# How to complete this task:
Every line from the beginning of the data through the line containing "(0.152, 1.257, 0.52), (0.0, 1.257, 0.47))]" should be reproduced exactly, and no further lines should be output.

# The data:
◇ ◇ ◇ ◇ ◇
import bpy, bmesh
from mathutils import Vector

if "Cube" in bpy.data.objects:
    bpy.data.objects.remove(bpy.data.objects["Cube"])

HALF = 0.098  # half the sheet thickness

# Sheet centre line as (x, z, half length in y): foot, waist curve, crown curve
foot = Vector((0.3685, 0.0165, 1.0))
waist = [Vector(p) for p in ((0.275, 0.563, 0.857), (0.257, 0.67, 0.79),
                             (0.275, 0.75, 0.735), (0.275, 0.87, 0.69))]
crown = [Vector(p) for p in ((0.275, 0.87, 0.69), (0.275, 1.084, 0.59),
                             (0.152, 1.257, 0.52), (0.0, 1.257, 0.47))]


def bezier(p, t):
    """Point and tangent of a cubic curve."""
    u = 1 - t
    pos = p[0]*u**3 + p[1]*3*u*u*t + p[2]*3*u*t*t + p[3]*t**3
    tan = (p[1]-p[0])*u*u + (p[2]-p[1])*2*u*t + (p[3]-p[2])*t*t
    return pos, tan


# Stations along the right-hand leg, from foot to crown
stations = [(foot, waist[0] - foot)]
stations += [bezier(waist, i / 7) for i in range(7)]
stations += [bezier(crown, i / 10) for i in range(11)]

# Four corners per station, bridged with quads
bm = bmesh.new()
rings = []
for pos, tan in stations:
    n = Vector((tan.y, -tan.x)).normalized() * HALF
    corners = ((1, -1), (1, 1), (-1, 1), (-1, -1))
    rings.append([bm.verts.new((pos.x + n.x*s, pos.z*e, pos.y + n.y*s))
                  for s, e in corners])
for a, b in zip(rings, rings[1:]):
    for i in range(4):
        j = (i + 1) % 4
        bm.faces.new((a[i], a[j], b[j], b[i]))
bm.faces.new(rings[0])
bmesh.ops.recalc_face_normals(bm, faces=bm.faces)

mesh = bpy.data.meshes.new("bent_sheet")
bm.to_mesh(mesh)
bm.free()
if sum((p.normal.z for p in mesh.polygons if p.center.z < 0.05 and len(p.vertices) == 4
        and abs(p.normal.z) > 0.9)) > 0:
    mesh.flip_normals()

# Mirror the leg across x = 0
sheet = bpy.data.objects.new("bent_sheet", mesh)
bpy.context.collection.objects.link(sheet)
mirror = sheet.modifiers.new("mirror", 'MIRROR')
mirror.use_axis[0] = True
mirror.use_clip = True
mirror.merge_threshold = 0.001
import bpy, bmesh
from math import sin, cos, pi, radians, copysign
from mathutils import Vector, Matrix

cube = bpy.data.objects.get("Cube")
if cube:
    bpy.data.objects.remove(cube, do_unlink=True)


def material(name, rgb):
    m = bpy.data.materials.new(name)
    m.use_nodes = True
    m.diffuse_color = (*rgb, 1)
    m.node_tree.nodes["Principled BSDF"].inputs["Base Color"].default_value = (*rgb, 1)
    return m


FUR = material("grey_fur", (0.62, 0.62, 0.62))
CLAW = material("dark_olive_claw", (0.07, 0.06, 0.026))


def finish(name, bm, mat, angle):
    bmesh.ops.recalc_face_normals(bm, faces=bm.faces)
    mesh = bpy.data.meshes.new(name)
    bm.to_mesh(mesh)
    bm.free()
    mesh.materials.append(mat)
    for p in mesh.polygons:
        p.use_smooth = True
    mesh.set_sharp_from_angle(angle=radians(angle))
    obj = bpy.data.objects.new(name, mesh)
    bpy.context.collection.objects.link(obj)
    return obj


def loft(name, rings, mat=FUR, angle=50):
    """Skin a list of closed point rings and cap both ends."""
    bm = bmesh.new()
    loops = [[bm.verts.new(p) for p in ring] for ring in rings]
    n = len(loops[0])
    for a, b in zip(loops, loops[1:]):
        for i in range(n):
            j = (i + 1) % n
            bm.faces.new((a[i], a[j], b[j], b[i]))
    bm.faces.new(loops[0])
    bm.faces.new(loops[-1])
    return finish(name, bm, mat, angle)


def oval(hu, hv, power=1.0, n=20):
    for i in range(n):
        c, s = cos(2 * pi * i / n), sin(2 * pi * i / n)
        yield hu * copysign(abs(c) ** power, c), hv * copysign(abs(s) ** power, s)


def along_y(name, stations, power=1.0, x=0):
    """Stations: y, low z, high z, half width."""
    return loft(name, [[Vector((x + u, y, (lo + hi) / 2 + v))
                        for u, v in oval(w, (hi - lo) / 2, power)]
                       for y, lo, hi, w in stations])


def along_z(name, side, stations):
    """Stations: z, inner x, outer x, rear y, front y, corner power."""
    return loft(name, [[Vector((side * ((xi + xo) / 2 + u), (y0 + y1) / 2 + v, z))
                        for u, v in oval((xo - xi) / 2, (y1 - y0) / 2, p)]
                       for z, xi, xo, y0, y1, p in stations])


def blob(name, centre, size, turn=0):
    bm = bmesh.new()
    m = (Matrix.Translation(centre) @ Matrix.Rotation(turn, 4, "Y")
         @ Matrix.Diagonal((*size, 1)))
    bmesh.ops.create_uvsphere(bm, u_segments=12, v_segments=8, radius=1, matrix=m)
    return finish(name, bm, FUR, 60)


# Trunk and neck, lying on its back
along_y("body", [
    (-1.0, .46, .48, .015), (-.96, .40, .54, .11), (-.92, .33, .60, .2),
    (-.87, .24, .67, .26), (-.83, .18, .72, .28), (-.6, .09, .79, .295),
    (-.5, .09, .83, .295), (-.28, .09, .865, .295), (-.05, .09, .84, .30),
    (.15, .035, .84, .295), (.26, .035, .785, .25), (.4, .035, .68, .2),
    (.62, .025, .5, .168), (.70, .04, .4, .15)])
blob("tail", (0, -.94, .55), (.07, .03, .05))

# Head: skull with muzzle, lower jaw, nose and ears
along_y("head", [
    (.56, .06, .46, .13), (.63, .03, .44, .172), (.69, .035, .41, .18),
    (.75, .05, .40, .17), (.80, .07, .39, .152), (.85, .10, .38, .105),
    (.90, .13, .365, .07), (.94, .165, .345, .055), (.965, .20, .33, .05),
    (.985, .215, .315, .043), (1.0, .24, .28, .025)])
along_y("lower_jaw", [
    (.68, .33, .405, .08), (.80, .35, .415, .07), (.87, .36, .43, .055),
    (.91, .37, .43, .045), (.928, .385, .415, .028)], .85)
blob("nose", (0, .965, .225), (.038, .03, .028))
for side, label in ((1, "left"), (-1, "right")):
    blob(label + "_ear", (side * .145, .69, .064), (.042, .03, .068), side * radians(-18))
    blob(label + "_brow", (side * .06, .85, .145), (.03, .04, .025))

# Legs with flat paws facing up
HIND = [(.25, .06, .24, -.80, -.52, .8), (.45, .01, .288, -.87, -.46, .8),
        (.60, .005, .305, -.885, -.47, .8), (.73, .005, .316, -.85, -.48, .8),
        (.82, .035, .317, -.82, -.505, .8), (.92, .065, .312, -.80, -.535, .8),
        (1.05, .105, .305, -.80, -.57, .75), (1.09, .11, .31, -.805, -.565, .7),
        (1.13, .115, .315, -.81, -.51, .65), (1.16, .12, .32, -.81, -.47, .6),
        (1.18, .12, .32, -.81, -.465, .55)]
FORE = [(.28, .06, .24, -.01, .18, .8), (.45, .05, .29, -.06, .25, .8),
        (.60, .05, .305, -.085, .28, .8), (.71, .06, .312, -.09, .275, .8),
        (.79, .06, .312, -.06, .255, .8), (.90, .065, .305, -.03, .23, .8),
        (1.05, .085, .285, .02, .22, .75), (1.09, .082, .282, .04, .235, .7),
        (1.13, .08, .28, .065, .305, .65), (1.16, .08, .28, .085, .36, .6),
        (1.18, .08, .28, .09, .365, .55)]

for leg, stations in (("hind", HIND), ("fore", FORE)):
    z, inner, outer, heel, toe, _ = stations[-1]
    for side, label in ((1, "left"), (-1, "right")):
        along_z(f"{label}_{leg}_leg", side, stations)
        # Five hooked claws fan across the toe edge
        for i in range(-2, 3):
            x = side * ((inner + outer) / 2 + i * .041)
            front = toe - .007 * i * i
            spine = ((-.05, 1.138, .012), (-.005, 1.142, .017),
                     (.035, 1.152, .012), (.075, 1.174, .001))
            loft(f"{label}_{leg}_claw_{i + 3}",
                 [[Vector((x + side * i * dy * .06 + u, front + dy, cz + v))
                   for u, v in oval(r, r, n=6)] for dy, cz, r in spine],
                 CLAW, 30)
◇ ◇ ◇ ◇ ◇
# Answer box:
import bpy, bmesh
from mathutils import Vector

if "Cube" in bpy.data.objects:
    bpy.data.objects.remove(bpy.data.objects["Cube"])

HALF = 0.098  # half the sheet thickness

# Sheet centre line as (x, z, half length in y): foot, waist curve, crown curve
foot = Vector((0.3685, 0.0165, 1.0))
waist = [Vector(p) for p in ((0.275, 0.563, 0.857), (0.257, 0.67, 0.79),
                             (0.275, 0.75, 0.735), (0.275, 0.87, 0.69))]
crown = [Vector(p) for p in ((0.275, 0.87, 0.69), (0.275, 1.084, 0.59),
                             (0.152, 1.257, 0.52), (0.0, 1.257, 0.47))]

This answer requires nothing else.